§ **RECORDS SUPPLIED**

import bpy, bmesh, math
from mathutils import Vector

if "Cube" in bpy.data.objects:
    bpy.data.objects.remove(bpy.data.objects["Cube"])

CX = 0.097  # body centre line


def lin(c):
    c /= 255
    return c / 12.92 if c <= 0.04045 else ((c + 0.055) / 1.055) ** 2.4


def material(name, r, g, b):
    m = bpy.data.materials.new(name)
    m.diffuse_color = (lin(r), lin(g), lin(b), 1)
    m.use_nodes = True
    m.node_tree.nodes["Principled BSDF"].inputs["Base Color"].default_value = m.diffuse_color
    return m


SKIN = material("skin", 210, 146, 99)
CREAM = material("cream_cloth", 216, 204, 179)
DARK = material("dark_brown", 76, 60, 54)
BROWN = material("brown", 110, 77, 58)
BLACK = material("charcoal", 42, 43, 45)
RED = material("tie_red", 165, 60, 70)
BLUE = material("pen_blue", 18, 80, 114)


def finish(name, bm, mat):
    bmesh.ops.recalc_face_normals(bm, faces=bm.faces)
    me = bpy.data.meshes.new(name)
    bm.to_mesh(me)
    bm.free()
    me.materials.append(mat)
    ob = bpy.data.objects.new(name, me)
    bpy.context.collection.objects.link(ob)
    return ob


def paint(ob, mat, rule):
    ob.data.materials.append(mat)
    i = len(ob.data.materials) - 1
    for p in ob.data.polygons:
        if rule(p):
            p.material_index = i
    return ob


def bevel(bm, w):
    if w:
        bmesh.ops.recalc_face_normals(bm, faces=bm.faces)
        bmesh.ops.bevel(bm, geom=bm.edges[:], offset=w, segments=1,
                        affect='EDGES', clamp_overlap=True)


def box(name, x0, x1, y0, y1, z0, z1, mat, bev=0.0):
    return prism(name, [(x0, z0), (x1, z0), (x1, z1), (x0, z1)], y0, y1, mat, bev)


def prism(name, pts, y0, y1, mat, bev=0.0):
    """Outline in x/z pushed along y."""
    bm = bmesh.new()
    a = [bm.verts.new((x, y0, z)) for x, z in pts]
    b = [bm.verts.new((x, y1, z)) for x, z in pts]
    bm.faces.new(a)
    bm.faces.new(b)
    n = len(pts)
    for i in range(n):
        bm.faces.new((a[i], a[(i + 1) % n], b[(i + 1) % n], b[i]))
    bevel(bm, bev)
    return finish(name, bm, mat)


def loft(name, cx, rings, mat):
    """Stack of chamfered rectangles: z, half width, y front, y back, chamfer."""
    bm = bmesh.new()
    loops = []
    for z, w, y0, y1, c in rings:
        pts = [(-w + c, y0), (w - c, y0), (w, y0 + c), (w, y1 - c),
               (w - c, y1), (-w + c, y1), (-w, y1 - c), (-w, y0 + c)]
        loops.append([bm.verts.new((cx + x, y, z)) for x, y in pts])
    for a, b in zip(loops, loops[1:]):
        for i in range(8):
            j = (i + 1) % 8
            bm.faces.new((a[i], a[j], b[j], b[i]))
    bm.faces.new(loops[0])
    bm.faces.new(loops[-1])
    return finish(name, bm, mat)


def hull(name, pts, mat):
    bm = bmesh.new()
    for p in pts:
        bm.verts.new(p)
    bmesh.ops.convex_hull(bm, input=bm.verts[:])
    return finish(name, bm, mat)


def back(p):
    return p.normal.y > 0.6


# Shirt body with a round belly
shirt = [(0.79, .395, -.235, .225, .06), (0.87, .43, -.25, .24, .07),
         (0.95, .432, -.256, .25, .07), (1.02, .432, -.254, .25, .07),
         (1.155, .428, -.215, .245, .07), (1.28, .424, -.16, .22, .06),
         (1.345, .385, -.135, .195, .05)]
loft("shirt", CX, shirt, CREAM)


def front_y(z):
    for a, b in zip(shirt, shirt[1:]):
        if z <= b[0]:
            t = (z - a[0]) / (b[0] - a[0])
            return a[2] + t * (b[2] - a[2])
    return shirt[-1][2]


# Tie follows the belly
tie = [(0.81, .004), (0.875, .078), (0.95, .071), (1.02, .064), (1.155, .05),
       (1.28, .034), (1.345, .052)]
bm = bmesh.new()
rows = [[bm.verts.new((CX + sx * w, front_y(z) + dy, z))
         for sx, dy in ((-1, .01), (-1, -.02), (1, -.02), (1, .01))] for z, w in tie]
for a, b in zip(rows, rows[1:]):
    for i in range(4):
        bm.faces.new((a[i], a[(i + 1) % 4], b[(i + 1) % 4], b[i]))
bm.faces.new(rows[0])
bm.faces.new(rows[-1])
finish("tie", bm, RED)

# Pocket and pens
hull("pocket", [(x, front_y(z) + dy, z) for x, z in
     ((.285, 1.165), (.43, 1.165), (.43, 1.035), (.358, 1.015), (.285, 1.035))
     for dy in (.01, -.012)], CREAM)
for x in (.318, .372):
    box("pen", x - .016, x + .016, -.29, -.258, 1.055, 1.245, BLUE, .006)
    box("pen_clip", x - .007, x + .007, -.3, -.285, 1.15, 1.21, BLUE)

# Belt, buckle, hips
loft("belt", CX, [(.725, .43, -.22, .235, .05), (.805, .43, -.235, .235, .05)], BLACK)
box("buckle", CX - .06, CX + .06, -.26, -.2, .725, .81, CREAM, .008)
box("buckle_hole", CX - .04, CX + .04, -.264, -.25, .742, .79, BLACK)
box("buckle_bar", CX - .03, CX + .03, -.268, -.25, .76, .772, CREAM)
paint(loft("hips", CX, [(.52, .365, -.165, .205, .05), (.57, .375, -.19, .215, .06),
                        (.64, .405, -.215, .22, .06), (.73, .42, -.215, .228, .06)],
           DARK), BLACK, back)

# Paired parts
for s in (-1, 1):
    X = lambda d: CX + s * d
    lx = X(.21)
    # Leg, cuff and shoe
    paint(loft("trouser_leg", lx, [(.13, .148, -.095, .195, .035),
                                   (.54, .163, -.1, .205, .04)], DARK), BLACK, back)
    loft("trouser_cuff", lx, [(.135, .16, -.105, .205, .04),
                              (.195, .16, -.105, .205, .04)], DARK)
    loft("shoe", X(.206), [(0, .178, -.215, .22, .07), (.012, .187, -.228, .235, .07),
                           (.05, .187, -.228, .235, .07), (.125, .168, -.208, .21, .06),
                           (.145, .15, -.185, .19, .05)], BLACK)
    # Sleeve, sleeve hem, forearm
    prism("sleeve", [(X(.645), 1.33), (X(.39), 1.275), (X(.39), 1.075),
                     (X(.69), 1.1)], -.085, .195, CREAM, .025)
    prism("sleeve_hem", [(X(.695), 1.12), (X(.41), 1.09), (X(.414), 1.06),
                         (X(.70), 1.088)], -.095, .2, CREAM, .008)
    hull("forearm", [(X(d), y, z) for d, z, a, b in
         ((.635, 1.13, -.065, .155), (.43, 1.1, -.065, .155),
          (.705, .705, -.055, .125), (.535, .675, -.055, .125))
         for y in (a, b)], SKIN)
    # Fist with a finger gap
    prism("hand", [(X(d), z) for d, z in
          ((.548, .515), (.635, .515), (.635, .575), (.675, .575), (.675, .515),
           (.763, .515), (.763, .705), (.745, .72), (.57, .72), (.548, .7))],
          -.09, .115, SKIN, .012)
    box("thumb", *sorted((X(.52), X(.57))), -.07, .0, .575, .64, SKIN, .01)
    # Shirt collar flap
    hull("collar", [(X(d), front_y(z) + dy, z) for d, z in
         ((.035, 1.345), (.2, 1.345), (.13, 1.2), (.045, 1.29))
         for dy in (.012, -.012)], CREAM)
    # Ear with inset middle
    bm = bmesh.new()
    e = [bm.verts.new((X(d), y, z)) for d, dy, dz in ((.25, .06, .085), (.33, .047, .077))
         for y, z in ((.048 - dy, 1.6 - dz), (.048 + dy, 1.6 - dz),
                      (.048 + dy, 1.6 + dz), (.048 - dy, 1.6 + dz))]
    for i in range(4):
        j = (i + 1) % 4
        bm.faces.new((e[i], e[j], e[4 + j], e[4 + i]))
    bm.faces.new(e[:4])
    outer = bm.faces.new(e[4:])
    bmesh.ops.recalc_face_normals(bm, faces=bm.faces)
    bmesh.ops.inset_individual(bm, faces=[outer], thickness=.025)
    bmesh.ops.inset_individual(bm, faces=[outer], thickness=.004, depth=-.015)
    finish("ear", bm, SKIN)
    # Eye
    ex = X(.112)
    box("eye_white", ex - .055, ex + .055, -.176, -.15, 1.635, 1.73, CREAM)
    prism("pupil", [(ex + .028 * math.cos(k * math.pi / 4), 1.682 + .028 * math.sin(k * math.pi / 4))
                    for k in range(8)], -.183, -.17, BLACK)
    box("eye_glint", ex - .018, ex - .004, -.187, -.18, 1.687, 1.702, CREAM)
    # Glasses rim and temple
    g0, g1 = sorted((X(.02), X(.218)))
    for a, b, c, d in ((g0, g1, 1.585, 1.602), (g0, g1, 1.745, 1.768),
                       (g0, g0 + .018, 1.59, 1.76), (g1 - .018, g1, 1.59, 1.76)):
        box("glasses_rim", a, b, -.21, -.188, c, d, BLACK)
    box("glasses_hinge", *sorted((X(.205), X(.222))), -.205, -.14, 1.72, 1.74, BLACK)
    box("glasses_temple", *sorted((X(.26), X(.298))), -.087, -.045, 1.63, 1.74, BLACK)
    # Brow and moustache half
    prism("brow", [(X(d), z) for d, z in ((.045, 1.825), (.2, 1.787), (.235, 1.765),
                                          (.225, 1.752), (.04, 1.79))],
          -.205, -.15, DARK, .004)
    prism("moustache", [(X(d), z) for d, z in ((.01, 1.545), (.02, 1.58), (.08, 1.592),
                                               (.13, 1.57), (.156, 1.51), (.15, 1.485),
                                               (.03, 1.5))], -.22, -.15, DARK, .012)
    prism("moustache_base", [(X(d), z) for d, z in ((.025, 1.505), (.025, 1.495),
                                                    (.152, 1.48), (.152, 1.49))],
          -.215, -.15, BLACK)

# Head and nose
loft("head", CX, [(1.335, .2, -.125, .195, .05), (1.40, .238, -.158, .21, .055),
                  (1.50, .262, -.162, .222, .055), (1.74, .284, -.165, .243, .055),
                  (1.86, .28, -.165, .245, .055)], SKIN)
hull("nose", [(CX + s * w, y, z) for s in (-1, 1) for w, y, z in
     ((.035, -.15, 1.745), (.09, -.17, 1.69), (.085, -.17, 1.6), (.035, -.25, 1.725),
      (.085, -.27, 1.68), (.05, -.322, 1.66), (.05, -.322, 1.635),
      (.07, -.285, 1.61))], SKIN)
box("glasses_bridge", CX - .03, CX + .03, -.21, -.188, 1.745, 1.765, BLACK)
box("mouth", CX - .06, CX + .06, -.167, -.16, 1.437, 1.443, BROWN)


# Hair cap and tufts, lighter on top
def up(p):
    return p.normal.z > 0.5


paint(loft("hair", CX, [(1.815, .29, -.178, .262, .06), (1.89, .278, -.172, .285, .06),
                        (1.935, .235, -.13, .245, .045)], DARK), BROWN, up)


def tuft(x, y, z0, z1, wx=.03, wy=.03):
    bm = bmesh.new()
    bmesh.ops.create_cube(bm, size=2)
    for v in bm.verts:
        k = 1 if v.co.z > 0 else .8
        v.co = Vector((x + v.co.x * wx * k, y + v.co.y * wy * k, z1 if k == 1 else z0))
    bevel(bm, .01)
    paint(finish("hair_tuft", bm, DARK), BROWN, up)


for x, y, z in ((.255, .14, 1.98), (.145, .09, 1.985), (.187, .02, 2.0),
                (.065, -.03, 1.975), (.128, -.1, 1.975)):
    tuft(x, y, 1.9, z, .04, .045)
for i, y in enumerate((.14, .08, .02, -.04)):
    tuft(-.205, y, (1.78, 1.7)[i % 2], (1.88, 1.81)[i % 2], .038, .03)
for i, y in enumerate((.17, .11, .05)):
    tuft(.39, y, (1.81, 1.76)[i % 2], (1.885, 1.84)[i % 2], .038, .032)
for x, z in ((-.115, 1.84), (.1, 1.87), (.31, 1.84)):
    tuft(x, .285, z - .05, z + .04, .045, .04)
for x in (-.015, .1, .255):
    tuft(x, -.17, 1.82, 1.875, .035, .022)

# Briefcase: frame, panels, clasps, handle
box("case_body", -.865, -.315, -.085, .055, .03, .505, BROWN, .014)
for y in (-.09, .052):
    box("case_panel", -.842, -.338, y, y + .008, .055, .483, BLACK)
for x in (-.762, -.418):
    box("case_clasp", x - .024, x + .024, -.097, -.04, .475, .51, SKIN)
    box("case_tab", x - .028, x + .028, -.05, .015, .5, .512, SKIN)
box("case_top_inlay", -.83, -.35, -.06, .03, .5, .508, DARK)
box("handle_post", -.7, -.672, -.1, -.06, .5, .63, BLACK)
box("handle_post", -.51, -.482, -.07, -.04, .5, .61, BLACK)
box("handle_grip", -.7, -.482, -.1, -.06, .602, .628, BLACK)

§ **TASK PROMPT**
Where does the word "return" appear in the material above? Copy every line that holds it.

§ **ANSWER TO THIS PROBLEM**
    return c / 12.92 if c <= 0.04045 else ((c + 0.055) / 1.055) ** 2.4
    return m
    return ob
    return ob
    return prism(name, [(x0, z0), (x1, z0), (x1, z1), (x0, z1)], y0, y1, mat, bev)
    return finish(name, bm, mat)
    return finish(name, bm, mat)
    return finish(name, bm, mat)
    return p.normal.y > 0.6
            return a[2] + t * (b[2] - a[2])
    return shirt[-1][2]
    return p.normal.z > 0.5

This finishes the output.